Ukraine Confiscates Radioactive Fukushima Soil From Japanese Man’s Luggage

BORISPOL, Ukraine -- A Japanese citizen who was arriving in Ukraine on Tuesday was detained by the border guards when his luggage was found to contain radioactive soil from Fukushima, the site of one of the world’s worst nuclear disasters of recent times.

Fukushima Daiichi Nuclear Power Plant

The man was bringing the soil to a local university for further study and analysis.

The radioactivity detector at the Borispol Airport in Kiev, the nation’s capital flagged the man’s luggage during a routine baggage inspection.

Readings indicated that the mixture of soil and clay, which was in two plastic containers weighing around 12 grams, exceeded the acceptable level of radiation by “a factor of two,” according to the State Border Guard Service.
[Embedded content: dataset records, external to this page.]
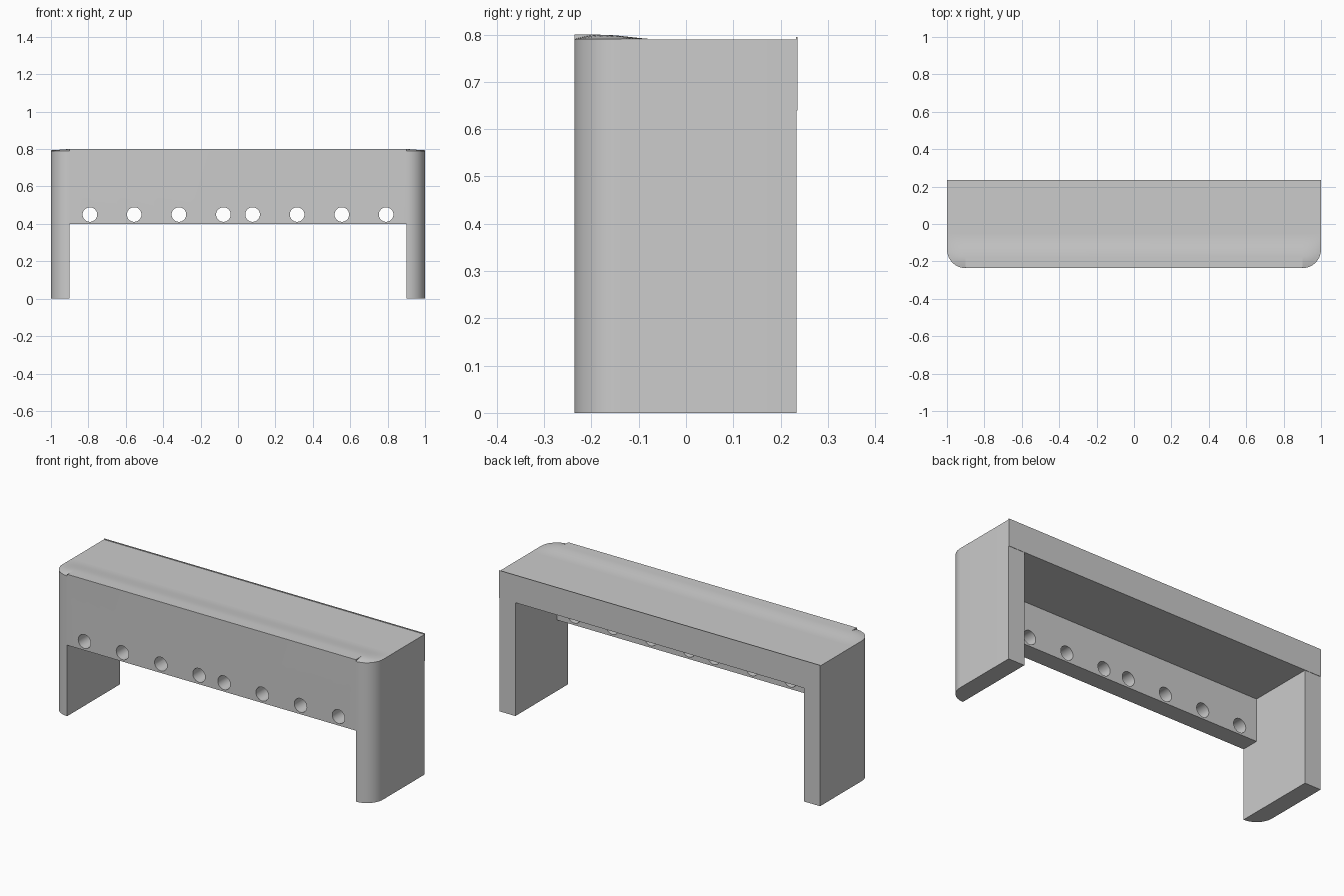
import bpy, bmesh, math
from mathutils import Matrix

cube = bpy.data.objects.get("Cube")
if cube:
    bpy.data.objects.remove(cube, do_unlink=True)

FRONT, BACK, TOP, R = -0.236, 0.234, 0.79, 0.1
INNER = 1 - R

grey = bpy.data.materials.new("plain grey")
grey.use_nodes = True
colour = (0.6, 0.6, 0.6, 1)
grey.diffuse_color = colour
grey.node_tree.nodes["Principled BSDF"].inputs["Base Color"].default_value = colour


def make(name, bm):
    bmesh.ops.recalc_face_normals(bm, faces=bm.faces)
    mesh = bpy.data.meshes.new(name)
    bm.to_mesh(mesh)
    bm.free()
    obj = bpy.data.objects.new(name, mesh)
    bpy.context.collection.objects.link(obj)
    mesh.materials.append(grey)
    return obj


def box(name, lo, hi):
    bm = bmesh.new()
    bmesh.ops.create_cube(bm, size=1)
    for v in bm.verts:
        v.co = [(a + b) / 2 + c * (b - a) for a, b, c in zip(lo, hi, v.co)]
    return make(name, bm)


def cut(body, cutter):
    mod = body.modifiers.new(cutter.name, 'BOOLEAN')
    mod.operation, mod.solver, mod.object = 'DIFFERENCE', 'EXACT', cutter
    bpy.context.view_layer.objects.active = body
    bpy.ops.object.modifier_apply(modifier=mod.name)
    bpy.data.objects.remove(cutter, do_unlink=True)


def smooth(obj):
    bpy.ops.object.select_all(action='DESELECT')
    obj.select_set(True)
    bpy.context.view_layer.objects.active = obj
    bpy.ops.object.shade_smooth_by_angle(angle=math.radians(30))


# Counter body: footprint with rounded front corners, pulled up
bm = bmesh.new()
arc = [math.radians(90 * i / 12) for i in range(13)]
right = [(INNER + R * math.sin(a), FRONT + R - R * math.cos(a)) for a in arc]
outline = right + [(1, BACK), (-1, BACK)] + [(-x, y) for x, y in reversed(right)]
face = bm.faces.new([bm.verts.new((x, y, 0)) for x, y in outline])
up = bmesh.ops.extrude_face_region(bm, geom=[face])
bmesh.ops.translate(bm, vec=(0, 0, TOP),
                    verts=[v for v in up["geom"] if isinstance(v, bmesh.types.BMVert)])
body = make("counter_body", bm)

# Leg opening and the space behind the front panel
cut(body, box("leg_opening", (-INNER, -1, -1), (INNER, 1, 0.4)))
cut(body, box("back_space", (-INNER, FRONT + R, -1), (INNER, 1, 0.64)))

# Row of round holes through the front panel
for x in (0.078, 0.316, 0.555, 0.792):
    for side in (-1, 1):
        bm = bmesh.new()
        bmesh.ops.create_cone(bm, cap_ends=True, segments=32, radius1=0.039, radius2=0.039,
                              depth=0.3, matrix=Matrix.Translation((side * x, FRONT, 0.45))
                              @ Matrix.Rotation(math.pi / 2, 4, 'X'))
        cut(body, make("hole_cutter", bm))
smooth(body)

# Gently raised crown along the front of the top, fading out at the ends
def crown_section(x, is_end):
    over = max(0, abs(x) - INNER)
    y0 = FRONT + R - math.sqrt(max(0, R * R - over * over))
    fade = math.cos(math.pi / 2 * over / R)
    points = [(x, y0, TOP - 0.003)]
    for i in range(13):
        t = i / 12
        y = y0 + (-0.055 - y0) * t
        rise = 0.5 + 0.5 * math.cos(math.pi * max(0, (t - 0.3) / 0.7))
        if is_end:
            rise *= fade * math.sin(math.pi / 2 * min(1, t / 0.3))
        points.append((x, y, TOP + 0.0003 + 0.0095 * rise))
    return points


ends = [INNER + R * math.sin(a) for a in arc[::2]]
sections = [crown_section(-x, True) for x in reversed(ends)]
sections += [crown_section(x, False) for x in (-INNER, INNER)]
sections += [crown_section(x, True) for x in ends]
bm = bmesh.new()
rows = [[bm.verts.new(p) for p in s] for s in sections]
for a, b in zip(rows, rows[1:]):
    for i in range(len(a) - 1):
        bm.faces.new((a[i], b[i], b[i + 1], a[i + 1]))
bmesh.ops.remove_doubles(bm, verts=bm.verts, dist=0.00005)
smooth(make("top_crown", bm))

# Thin trim strip along the back edge
box("back_trim", (-1, BACK - 0.001, 0.64), (1, BACK + 0.002, 0.795))
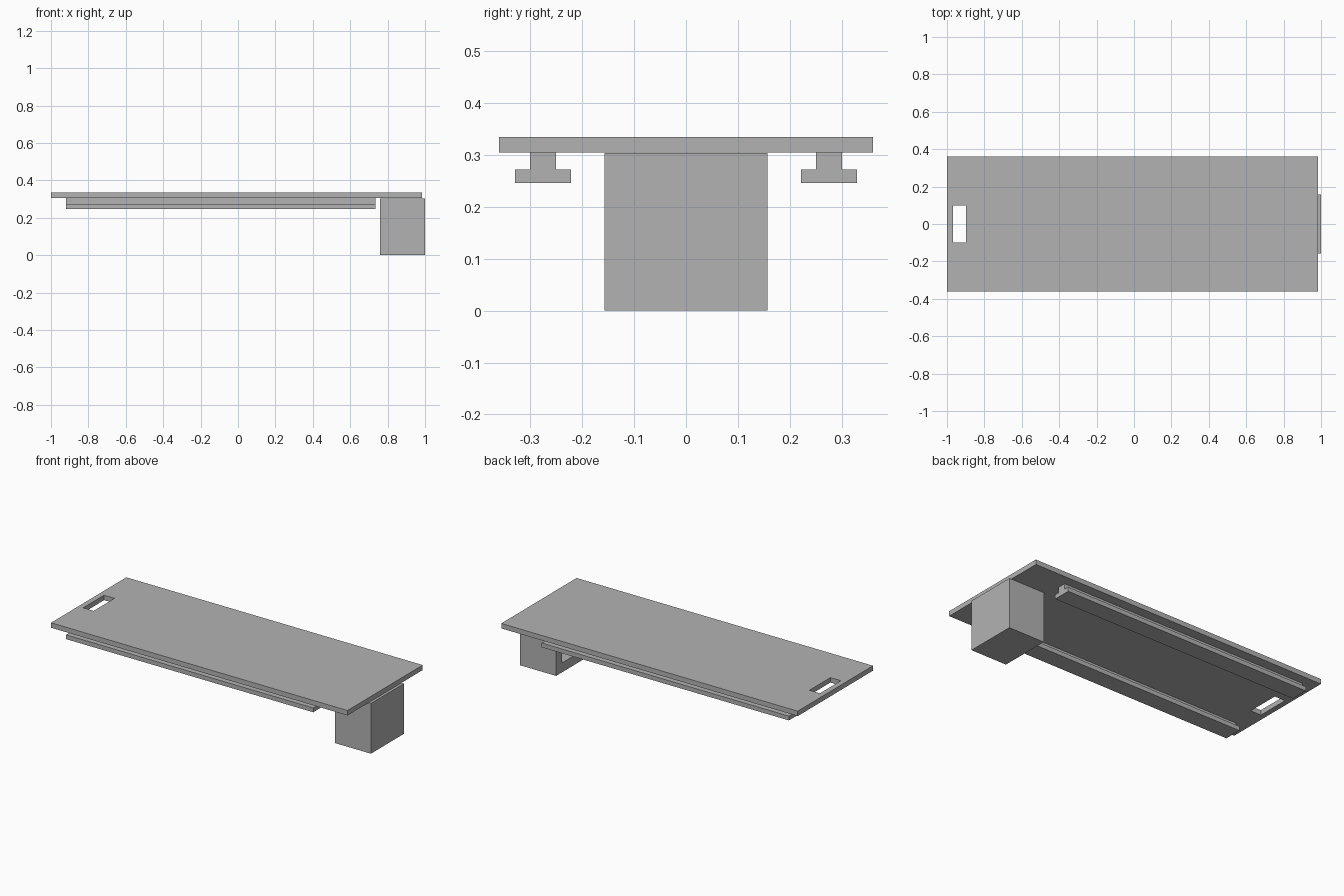
import bpy

default = bpy.data.objects.get("Cube")
if default:
    bpy.data.objects.remove(default, do_unlink=True)

grey = bpy.data.materials.new("plain grey")
grey.use_nodes = True
COLOUR = (0.45, 0.45, 0.45, 1)
grey.diffuse_color = COLOUR
grey.node_tree.nodes["Principled BSDF"].inputs["Base Color"].default_value = COLOUR


def box(name, x, y, z):
    """Box spanning the given (low, high) ranges."""
    spans = (x, y, z)
    bpy.ops.mesh.primitive_cube_add(size=1, location=[(a + b) / 2 for a, b in spans])
    ob = bpy.context.object
    ob.name = name
    ob.scale = [b - a for a, b in spans]
    bpy.ops.object.transform_apply(location=False, rotation=False, scale=True)
    ob.data.materials.append(grey)
    return ob


def cut(target, cutter):
    """Subtract the cutter and hide it."""
    mod = target.modifiers.new("cut", "BOOLEAN")
    mod.operation = "DIFFERENCE"
    mod.solver = "EXACT"
    mod.object = cutter
    bpy.context.view_layer.objects.active = target
    bpy.ops.object.modifier_apply(modifier=mod.name)
    bpy.data.objects.remove(cutter, do_unlink=True)


def extrude_profile(name, profile, x0, x1):
    """Extrude a closed (y, z) outline along x."""
    n = len(profile)
    verts = [(x, y, z) for x in (x0, x1) for y, z in profile]
    faces = [tuple(reversed(range(n))), tuple(range(n, 2 * n))]
    faces += [(i, (i + 1) % n, (i + 1) % n + n, i + n) for i in range(n)]
    mesh = bpy.data.meshes.new(name)
    mesh.from_pydata(verts, [], faces)
    mesh.materials.append(grey)
    ob = bpy.data.objects.new(name, mesh)
    bpy.context.collection.objects.link(ob)
    return ob


# Flat board with a hand slot near one end
board = box("board", (-1, 0.985), (-0.36, 0.36), (0.305, 0.335))
cut(board, box("slot_cutter", (-0.967, -0.897), (-0.1, 0.1), (0.2, 0.4)))

# Two T-section runners beneath the board
for name, centre in (("right_rail", -0.276), ("left_rail", 0.276)):
    half = [(0.054, 0.246), (0.054, 0.272), (0.025, 0.272), (0.025, 0.305)]
    outline = half + [(-y, z) for y, z in reversed(half)]
    extrude_profile(name, [(centre + y, z) for y, z in outline], -0.92, 0.735)

# End block with a pocket on its inner face
block = box("end_block", (0.76, 1), (-0.157, 0.157), (0, 0.304))
cut(block, box("pocket_cutter", (0.7, 0.94), (-0.1, 0.1), (0.057, 0.247)))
The passenger, who was flying in from Frankfurt, Germany said he was bringing the soil he took from the area around the Fukushima Daiichi nuclear plant to the Zhytomyr National Agroecological University for analysis.

Authorities confiscated the radioactive soil and will be turning it over to Radon, a state-run enterprise, to look at further and dispose of if necessary.

Before Fukushima, Ukraine was the site of the worst nuclear accident in history when in 1986, a massive explosion at the Chernobyl Nuclear Power Plant released large particles of radioactive material into the atmosphere.

The Chernobyl and Fukushima incidents are the only events that have been rated as a level 7 event, the maximum classification on the International Nuclear Event Scale.

The effect of the meltdown in Japan, which occurred during the Great East Japan earthquake and tsunami in 2011, is still to be determined.

Source: Japan Daily Press